• _Problem statement_:
In the listing below, how many lines hold "push"? Give the number only.

• _Data listing_:
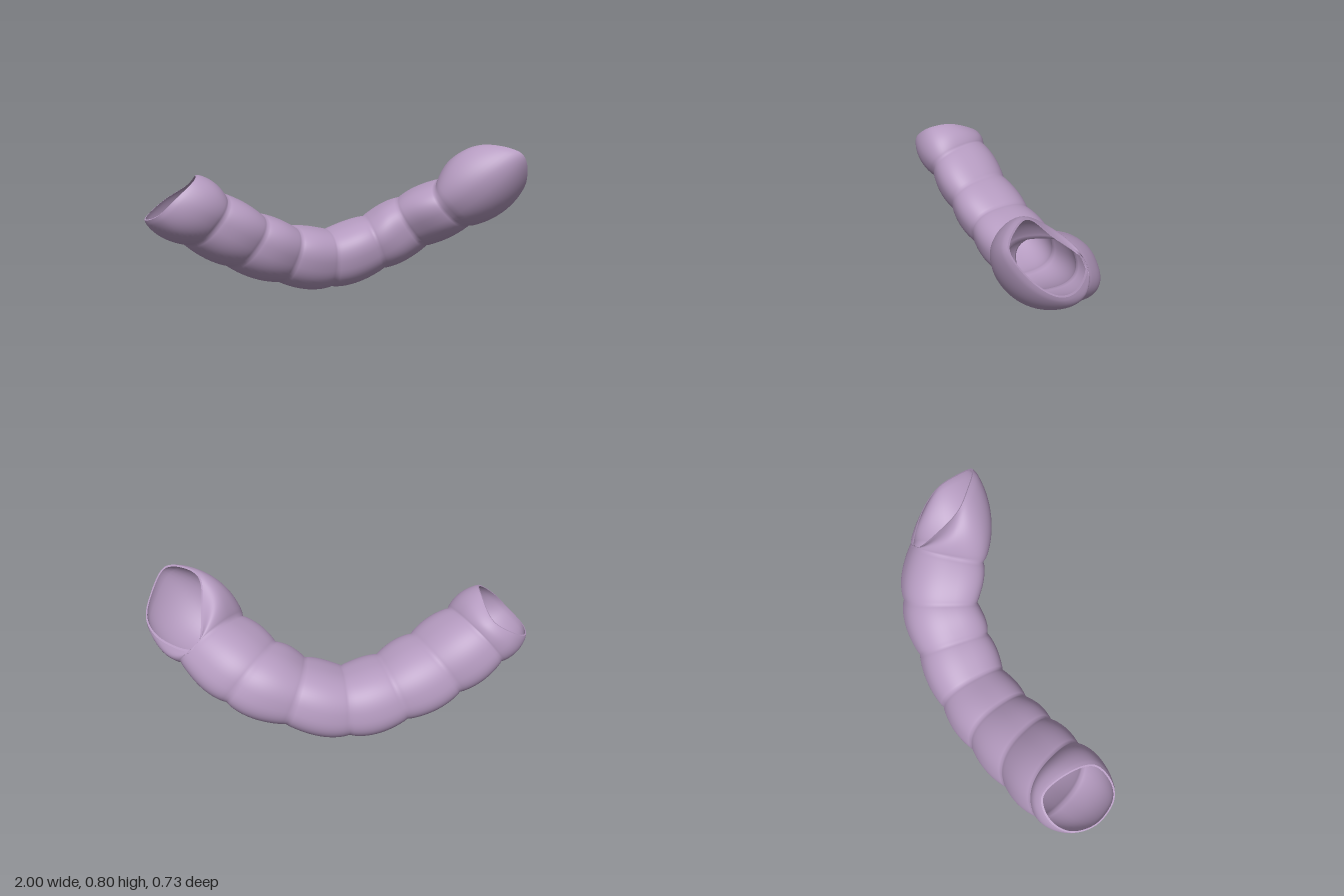
import * as THREE from 'three';

const V = (a) => new THREE.Vector3(...a);
const SIDES = 64, STEPS = 16;

// Seams between segments: centre, half-vector to the top, half-vector to the front
const SEAMS = [
  [[-0.71, 0.45, -0.07], [0.098, 0.125, 0.02], [0.05, -0.015, 0.18]],
  [[-0.495, 0.317, -0.105], [0.09, 0.133, 0.025], [0.045, -0.01, 0.183]],
  [[-0.255, 0.215, -0.143], [0.053, 0.145, 0.03], [0.02, -0.01, 0.185]],
  [[0, 0.17, -0.165], [0, 0.155, 0.03], [0, -0.01, 0.183]],
  [[0.26, 0.245, -0.143], [-0.058, 0.14, 0.025], [-0.03, -0.015, 0.185]],
  [[0.48, 0.357, -0.10], [-0.1, 0.128, 0.01], [-0.085, -0.02, 0.17]],
  [[0.665, 0.48, 0.05], [-0.112, 0.11, 0], [-0.112, -0.04, 0.15]],
];

// Slanted open mouths, from the front round over the top, back and bottom
const LEFT_RIM = [[0.89, 0.765, 0.345], [0.77, 0.805, 0.25], [0.70, 0.785, 0.16], [0.70, 0.67, 0.04],
  [0.745, 0.52, -0.115], [0.93, 0.51, 0.03], [1.0, 0.56, 0.17], [0.97, 0.65, 0.28]];
const RIGHT_RIM = [[-0.87, 0.575, 0.135], [-0.765, 0.66, 0.09], [-0.735, 0.675, -0.03], [-0.76, 0.60, -0.2],
  [-0.87, 0.53, -0.22], [-0.965, 0.47, -0.15], [-0.995, 0.46, -0.02], [-0.945, 0.5, 0.105]];

const spline = SEAMS[0].map((_, k) => new THREE.CatmullRomCurve3(SEAMS.map((s) => V(s[k]))));
const swell = (t) => Math.pow(Math.max(0, Math.sin(Math.PI * t)), 0.75);
const soft = (v) => Math.sign(v) * Math.pow(Math.abs(v), 0.82);

// Rounded-square ring at position u along the body
function bodyRing(u, scale) {
  const [c, up, front] = spline.map((s) => s.getPoint(u));
  return Array.from({ length: SIDES }, (_, j) => {
    const a = (j / SIDES) * Math.PI * 2;
    return c.clone().addScaledVector(front, soft(Math.cos(a)) * scale)
      .addScaledVector(up, soft(Math.sin(a)) * scale);
  });
}

function centreOf(ring) {
  return ring.reduce((s, p) => s.add(p), new THREE.Vector3()).divideScalar(ring.length);
}

// Rings swelling from a seam out to a mouth
function endRings(u, rimPoints, bulge) {
  const base = bodyRing(u, 1);
  const curve = new THREE.CatmullRomCurve3(rimPoints.map(V), true);
  const rim = base.map((_, j) => curve.getPoint(j / SIDES));
  const c0 = centreOf(base), c1 = centreOf(rim);
  return Array.from({ length: STEPS + 1 }, (_, i) => {
    const t = i / STEPS, c = c0.clone().lerp(c1, t);
    return base.map((p, j) => {
      const q = p.clone().lerp(rim[j], t);
      const out = q.clone().sub(c).normalize();
      return q.addScaledVector(out, p.distanceTo(rim[j]) * bulge * swell(t));
    });
  });
}

// Ring drawn in towards its centre by the wall thickness
const inset = (ring) => {
  const c = centreOf(ring);
  return ring.map((p) => p.clone().sub(c).multiplyScalar(0.95).add(c));
};

// Skin over a list of rings
function skin(rings) {
  const pos = [], index = [];
  rings.forEach((r) => r.forEach((p) => pos.push(p.x, p.y, p.z)));
  for (let i = 0; i < rings.length - 1; i++) {
    for (let j = 0; j < SIDES; j++) {
      const k = (j + 1) % SIDES;
      const a = i * SIDES + j, b = a + SIDES, c = i * SIDES + k, d = c + SIDES;
      index.push(a, b, c, c, b, d);
    }
  }
  const g = new THREE.BufferGeometry();
  g.setAttribute('position', new THREE.Float32BufferAttribute(pos, 3));
  g.setIndex(index);
  g.computeVertexNormals();
  return g;
}

export function createModel() {
  const group = new THREE.Group();
  const mauve = new THREE.MeshStandardMaterial({ color: 0xb59bc0, side: THREE.DoubleSide });
  mauve.name = 'mauve';
  const add = (name, rings) => {
    const mesh = new THREE.Mesh(skin(rings), mauve);
    mesh.name = name;
    group.add(mesh);
  };

  // Right mouth, swollen body segments, left mouth, all running towards +x
  const count = SEAMS.length - 1;
  const rings = endRings(0, RIGHT_RIM, 0.13).reverse();
  for (let i = 1; i < count * STEPS; i++) {
    rings.push(bodyRing(i / (count * STEPS), 1 + 0.11 * swell((i % STEPS) / STEPS)));
  }
  rings.push(...endRings(1, LEFT_RIM, 0.15));

  // Outer shell and the inner wall facing the hollow
  const inner = rings.map(inset);
  add('segmentedShell', rings);
  add('lining', [...inner].reverse());

  // Thin lips joining the shell to the lining
  add('rightLip', [inner[0], rings[0]]);
  add('leftLip', [rings.at(-1), inner.at(-1)]);

  // Rest the body on the ground
  const low = new THREE.Box3().setFromObject(group).min.y;
  group.children.forEach((m) => m.geometry.translate(0, -low, 0));
  return group;
}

• _Answer for this exercise_:
4